WORK INSTRUCTION: Repeat exactly the lines below that lie between the line with "bottom to top." and the line with "const curve = new", counting both of those lines as part of the answer.

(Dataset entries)
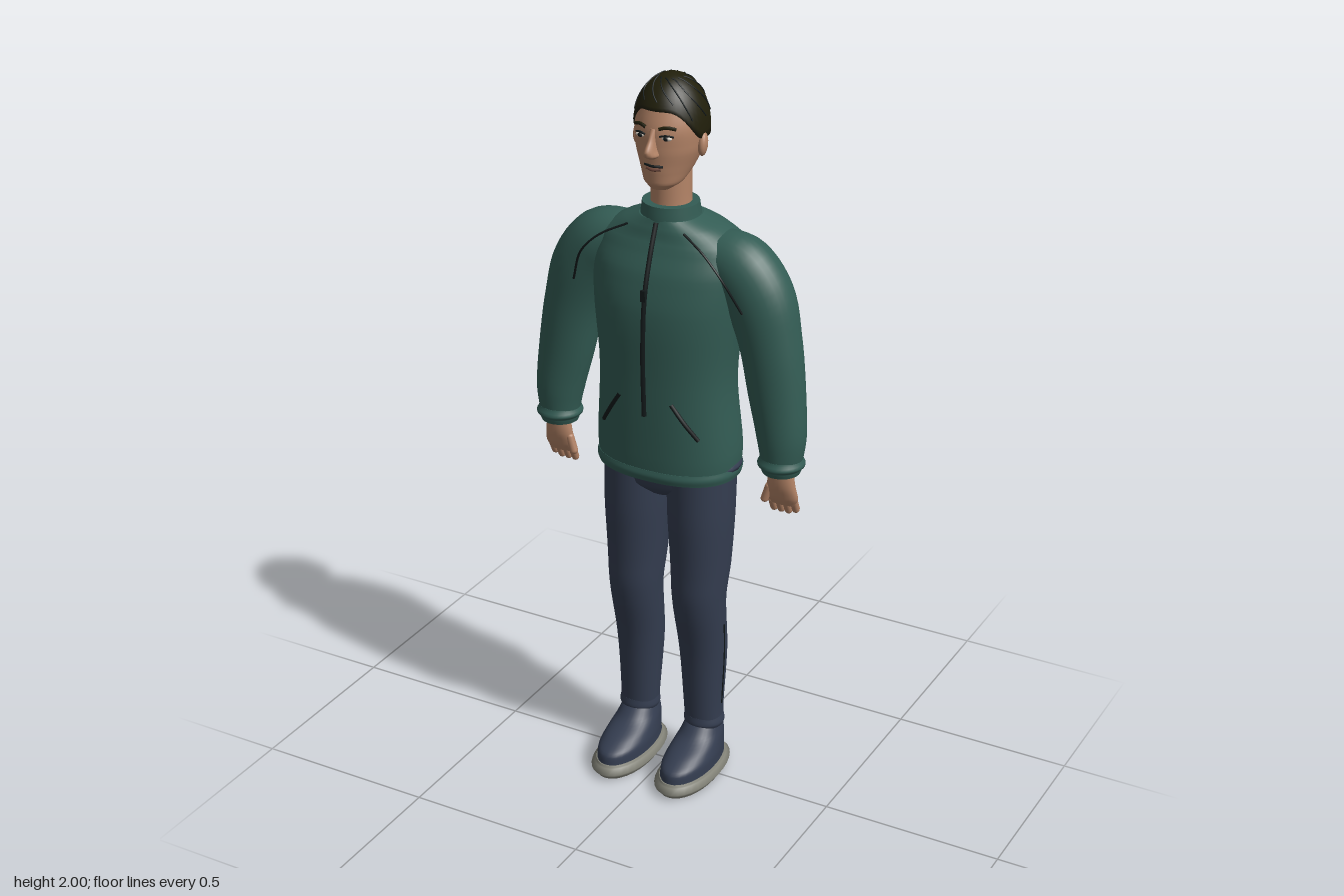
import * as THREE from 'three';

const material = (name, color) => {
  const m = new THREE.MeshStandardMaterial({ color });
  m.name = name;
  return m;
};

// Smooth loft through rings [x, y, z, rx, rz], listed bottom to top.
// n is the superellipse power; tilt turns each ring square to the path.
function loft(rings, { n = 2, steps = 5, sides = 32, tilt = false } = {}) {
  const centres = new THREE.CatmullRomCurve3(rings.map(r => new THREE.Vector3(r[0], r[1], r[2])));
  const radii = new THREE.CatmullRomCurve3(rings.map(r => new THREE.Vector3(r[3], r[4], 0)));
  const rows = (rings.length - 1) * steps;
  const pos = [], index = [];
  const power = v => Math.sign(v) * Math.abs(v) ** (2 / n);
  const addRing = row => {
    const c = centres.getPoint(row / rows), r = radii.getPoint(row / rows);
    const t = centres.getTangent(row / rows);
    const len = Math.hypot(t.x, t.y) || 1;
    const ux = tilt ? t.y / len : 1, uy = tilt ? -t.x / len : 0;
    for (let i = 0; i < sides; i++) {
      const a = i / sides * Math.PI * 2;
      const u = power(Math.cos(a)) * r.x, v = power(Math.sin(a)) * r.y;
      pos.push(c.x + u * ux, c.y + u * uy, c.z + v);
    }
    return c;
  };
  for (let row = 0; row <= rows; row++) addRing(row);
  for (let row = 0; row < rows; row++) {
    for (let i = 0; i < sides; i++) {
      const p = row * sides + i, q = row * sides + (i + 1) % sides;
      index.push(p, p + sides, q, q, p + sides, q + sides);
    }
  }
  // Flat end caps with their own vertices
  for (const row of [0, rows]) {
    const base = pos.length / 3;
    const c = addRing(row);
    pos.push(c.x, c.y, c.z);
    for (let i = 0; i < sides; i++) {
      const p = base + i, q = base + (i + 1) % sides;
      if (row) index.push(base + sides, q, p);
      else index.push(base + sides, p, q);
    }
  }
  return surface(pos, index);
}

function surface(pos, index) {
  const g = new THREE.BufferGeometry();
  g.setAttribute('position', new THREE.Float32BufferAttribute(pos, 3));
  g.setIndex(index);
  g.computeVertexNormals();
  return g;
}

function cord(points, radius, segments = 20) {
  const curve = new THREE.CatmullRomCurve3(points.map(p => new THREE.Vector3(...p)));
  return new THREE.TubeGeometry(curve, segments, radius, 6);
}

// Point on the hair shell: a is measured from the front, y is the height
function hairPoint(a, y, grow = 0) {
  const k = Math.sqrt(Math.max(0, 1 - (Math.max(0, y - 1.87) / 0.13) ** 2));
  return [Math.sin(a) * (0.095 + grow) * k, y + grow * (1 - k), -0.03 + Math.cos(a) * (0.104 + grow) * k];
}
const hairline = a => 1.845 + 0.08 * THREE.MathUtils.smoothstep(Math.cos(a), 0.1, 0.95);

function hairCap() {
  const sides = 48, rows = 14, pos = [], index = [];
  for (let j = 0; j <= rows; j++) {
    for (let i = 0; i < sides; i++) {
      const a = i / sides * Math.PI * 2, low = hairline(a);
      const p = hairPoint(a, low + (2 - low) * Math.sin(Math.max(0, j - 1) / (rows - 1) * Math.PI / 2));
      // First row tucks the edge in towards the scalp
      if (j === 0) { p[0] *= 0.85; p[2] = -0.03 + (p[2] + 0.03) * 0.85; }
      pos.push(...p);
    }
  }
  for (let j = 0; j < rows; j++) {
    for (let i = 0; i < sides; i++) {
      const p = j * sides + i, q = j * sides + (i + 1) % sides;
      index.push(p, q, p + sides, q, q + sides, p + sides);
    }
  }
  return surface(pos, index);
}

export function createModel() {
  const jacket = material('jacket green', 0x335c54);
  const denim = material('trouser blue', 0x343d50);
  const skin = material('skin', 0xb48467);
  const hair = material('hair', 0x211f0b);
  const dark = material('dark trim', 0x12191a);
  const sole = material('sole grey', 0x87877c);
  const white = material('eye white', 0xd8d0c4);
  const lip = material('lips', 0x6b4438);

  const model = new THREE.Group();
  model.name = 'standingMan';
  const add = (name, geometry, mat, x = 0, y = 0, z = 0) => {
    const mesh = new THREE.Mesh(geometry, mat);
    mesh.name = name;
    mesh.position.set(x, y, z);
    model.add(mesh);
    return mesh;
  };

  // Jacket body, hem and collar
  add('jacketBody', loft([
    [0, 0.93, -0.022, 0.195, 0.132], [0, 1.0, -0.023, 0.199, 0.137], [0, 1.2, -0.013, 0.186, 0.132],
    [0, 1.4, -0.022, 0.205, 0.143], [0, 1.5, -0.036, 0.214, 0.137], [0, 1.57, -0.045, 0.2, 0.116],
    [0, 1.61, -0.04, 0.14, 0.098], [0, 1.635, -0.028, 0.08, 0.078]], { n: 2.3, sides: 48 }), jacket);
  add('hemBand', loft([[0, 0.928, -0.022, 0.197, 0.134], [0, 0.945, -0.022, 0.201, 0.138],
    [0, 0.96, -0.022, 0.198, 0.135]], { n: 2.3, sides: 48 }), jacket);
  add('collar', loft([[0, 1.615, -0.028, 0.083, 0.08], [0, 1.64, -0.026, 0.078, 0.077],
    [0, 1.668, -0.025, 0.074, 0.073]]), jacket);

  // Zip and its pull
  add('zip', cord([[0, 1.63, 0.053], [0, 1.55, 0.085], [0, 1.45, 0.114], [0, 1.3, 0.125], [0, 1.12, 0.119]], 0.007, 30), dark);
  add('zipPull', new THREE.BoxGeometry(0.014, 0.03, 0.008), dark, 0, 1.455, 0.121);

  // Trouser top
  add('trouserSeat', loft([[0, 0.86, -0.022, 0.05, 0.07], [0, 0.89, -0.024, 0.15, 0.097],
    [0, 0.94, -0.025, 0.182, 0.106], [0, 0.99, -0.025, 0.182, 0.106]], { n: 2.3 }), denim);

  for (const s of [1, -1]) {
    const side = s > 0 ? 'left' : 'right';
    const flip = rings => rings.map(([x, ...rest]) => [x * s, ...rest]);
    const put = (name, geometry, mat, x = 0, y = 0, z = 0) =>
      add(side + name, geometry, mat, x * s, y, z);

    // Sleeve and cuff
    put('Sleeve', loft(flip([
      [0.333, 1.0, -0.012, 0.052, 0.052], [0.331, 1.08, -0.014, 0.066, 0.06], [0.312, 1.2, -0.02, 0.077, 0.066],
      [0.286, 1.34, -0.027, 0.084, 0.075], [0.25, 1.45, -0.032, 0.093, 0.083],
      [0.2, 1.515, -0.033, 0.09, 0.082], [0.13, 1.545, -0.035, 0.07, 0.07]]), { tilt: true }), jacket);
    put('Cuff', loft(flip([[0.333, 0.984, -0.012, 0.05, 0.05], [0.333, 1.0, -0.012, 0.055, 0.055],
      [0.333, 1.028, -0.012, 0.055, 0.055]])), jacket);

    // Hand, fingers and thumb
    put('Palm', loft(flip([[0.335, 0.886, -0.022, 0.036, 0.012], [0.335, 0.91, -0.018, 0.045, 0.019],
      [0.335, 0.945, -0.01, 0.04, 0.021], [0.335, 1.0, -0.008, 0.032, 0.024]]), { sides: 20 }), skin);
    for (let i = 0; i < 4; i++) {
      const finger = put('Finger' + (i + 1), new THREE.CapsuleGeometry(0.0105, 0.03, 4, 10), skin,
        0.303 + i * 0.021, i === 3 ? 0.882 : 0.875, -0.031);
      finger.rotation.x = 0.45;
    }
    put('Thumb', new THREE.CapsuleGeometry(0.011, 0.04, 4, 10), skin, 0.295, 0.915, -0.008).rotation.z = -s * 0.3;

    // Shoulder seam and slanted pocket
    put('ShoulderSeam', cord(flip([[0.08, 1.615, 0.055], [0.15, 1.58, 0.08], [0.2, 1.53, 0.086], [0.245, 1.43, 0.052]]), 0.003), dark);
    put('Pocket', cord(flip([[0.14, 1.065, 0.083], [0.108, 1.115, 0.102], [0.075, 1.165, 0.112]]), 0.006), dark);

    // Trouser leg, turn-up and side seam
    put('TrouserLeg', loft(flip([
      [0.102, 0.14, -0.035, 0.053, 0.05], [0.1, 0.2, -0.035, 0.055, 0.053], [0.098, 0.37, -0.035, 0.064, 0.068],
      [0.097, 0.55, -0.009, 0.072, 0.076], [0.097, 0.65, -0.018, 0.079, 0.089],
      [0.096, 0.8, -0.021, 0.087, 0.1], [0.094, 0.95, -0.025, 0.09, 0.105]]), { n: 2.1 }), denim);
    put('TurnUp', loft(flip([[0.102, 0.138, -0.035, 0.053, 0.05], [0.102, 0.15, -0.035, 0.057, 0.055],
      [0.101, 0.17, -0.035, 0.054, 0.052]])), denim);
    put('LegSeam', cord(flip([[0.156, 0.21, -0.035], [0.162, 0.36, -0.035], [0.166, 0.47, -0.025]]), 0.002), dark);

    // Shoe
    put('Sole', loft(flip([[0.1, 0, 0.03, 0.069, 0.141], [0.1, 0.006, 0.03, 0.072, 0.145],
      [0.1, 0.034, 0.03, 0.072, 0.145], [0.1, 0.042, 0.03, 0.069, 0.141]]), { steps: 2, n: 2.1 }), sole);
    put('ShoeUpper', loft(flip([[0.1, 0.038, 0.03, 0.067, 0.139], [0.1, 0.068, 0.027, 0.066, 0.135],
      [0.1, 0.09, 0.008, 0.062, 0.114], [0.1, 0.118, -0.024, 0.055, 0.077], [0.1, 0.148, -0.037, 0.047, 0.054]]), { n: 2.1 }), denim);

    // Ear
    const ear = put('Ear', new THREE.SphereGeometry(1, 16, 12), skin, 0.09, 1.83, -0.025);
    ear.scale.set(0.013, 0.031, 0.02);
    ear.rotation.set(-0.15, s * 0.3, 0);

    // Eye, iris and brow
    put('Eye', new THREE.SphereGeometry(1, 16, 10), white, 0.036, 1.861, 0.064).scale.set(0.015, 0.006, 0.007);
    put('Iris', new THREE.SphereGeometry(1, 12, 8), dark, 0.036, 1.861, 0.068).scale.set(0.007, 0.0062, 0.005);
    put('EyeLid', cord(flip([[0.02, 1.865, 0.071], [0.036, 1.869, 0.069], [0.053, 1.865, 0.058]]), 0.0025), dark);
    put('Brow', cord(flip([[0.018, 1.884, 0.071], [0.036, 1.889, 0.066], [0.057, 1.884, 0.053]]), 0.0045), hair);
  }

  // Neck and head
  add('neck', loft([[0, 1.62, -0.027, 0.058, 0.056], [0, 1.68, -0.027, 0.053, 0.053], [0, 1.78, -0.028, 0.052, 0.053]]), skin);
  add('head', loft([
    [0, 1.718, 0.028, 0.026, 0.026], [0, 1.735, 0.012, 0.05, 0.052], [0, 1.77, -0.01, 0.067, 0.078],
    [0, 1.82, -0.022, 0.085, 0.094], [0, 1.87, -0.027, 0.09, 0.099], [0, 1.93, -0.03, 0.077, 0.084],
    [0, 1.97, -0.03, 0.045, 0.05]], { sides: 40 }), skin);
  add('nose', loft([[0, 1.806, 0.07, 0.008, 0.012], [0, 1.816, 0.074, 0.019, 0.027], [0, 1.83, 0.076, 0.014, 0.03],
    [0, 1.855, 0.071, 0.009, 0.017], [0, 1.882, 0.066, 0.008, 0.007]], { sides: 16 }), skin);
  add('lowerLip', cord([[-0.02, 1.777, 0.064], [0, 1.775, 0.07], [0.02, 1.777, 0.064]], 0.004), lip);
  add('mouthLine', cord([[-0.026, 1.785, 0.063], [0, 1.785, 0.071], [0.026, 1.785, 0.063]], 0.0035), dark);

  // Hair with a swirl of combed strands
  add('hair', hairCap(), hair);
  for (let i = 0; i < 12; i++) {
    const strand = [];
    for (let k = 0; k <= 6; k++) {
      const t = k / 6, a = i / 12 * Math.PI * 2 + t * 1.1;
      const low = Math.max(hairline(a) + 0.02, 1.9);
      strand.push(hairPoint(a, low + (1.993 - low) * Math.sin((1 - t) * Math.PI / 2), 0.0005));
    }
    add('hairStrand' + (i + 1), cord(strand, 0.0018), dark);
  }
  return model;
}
...
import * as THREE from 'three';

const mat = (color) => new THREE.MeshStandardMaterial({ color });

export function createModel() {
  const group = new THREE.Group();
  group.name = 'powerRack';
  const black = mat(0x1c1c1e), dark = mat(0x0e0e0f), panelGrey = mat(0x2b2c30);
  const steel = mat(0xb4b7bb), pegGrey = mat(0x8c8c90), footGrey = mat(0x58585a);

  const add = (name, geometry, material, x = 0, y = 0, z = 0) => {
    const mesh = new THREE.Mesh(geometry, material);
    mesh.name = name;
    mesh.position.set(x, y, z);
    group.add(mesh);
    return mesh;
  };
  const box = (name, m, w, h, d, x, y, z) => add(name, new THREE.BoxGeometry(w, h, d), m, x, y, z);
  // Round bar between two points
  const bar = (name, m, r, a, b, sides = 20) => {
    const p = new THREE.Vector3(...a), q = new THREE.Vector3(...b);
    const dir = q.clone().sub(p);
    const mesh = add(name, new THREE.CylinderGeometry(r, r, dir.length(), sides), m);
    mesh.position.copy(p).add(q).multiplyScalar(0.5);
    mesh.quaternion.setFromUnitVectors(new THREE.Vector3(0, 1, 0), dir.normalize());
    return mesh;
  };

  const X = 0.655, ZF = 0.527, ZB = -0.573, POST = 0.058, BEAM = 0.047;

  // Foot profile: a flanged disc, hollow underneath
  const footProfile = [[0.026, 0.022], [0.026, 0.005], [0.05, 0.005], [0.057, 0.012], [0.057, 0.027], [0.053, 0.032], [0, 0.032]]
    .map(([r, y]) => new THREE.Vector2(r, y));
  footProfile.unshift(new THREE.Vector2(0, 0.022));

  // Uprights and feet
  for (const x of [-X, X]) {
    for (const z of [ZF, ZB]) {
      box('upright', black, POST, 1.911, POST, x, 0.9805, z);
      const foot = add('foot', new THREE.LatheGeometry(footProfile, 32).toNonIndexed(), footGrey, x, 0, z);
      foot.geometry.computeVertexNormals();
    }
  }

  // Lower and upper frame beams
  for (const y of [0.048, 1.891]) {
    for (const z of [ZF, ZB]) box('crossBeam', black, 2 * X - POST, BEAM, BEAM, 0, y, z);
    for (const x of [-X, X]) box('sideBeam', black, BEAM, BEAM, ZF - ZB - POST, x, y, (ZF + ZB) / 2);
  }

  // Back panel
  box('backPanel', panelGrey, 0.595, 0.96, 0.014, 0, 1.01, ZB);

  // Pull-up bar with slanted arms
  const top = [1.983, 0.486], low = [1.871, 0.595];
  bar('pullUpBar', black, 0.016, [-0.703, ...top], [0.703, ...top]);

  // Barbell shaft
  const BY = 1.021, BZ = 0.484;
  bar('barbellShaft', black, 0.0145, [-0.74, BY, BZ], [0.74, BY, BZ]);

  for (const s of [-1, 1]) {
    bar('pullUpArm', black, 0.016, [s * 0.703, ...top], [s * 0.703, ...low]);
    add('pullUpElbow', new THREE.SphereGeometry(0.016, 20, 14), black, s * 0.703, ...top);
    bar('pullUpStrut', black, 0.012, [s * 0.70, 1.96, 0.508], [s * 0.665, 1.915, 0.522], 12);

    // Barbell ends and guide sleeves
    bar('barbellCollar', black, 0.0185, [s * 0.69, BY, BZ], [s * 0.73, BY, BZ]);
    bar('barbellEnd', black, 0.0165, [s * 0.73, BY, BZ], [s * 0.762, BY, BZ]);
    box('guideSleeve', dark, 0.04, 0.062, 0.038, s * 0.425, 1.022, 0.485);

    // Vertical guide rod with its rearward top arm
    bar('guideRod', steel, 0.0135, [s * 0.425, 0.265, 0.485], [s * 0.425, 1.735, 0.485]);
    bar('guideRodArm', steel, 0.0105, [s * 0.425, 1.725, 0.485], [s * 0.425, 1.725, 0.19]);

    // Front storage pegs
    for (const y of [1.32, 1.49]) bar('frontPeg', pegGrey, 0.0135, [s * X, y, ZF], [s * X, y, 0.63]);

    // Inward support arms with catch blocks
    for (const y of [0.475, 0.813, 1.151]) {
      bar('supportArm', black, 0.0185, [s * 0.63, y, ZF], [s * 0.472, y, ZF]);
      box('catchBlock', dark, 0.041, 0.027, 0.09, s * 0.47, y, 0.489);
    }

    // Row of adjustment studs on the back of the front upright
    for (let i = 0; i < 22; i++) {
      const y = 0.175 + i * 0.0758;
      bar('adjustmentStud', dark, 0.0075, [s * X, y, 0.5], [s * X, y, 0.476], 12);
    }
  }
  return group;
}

EXERCISE SOLUTION:
// Smooth loft through rings [x, y, z, rx, rz], listed bottom to top.
// n is the superellipse power; tilt turns each ring square to the path.
function loft(rings, { n = 2, steps = 5, sides = 32, tilt = false } = {}) {
  const centres = new THREE.CatmullRomCurve3(rings.map(r => new THREE.Vector3(r[0], r[1], r[2])));
  const radii = new THREE.CatmullRomCurve3(rings.map(r => new THREE.Vector3(r[3], r[4], 0)));
  const rows = (rings.length - 1) * steps;
  const pos = [], index = [];
  const power = v => Math.sign(v) * Math.abs(v) ** (2 / n);
  const addRing = row => {
    const c = centres.getPoint(row / rows), r = radii.getPoint(row / rows);
    const t = centres.getTangent(row / rows);
    const len = Math.hypot(t.x, t.y) || 1;
    const ux = tilt ? t.y / len : 1, uy = tilt ? -t.x / len : 0;
    for (let i = 0; i < sides; i++) {
      const a = i / sides * Math.PI * 2;
      const u = power(Math.cos(a)) * r.x, v = power(Math.sin(a)) * r.y;
      pos.push(c.x + u * ux, c.y + u * uy, c.z + v);
    }
    return c;
  };
  for (let row = 0; row <= rows; row++) addRing(row);
  for (let row = 0; row < rows; row++) {
    for (let i = 0; i < sides; i++) {
      const p = row * sides + i, q = row * sides + (i + 1) % sides;
      index.push(p, p + sides, q, q, p + sides, q + sides);
    }
  }
  // Flat end caps with their own vertices
  for (const row of [0, rows]) {
    const base = pos.length / 3;
    const c = addRing(row);
    pos.push(c.x, c.y, c.z);
    for (let i = 0; i < sides; i++) {
      const p = base + i, q = base + (i + 1) % sides;
      if (row) index.push(base + sides, q, p);
      else index.push(base + sides, p, q);
    }
  }
  return surface(pos, index);
}

function surface(pos, index) {
  const g = new THREE.BufferGeometry();
  g.setAttribute('position', new THREE.Float32BufferAttribute(pos, 3));
  g.setIndex(index);
  g.computeVertexNormals();
  return g;
}

function cord(points, radius, segments = 20) {
  const curve = new THREE.CatmullRomCurve3(points.map(p => new THREE.Vector3(...p)));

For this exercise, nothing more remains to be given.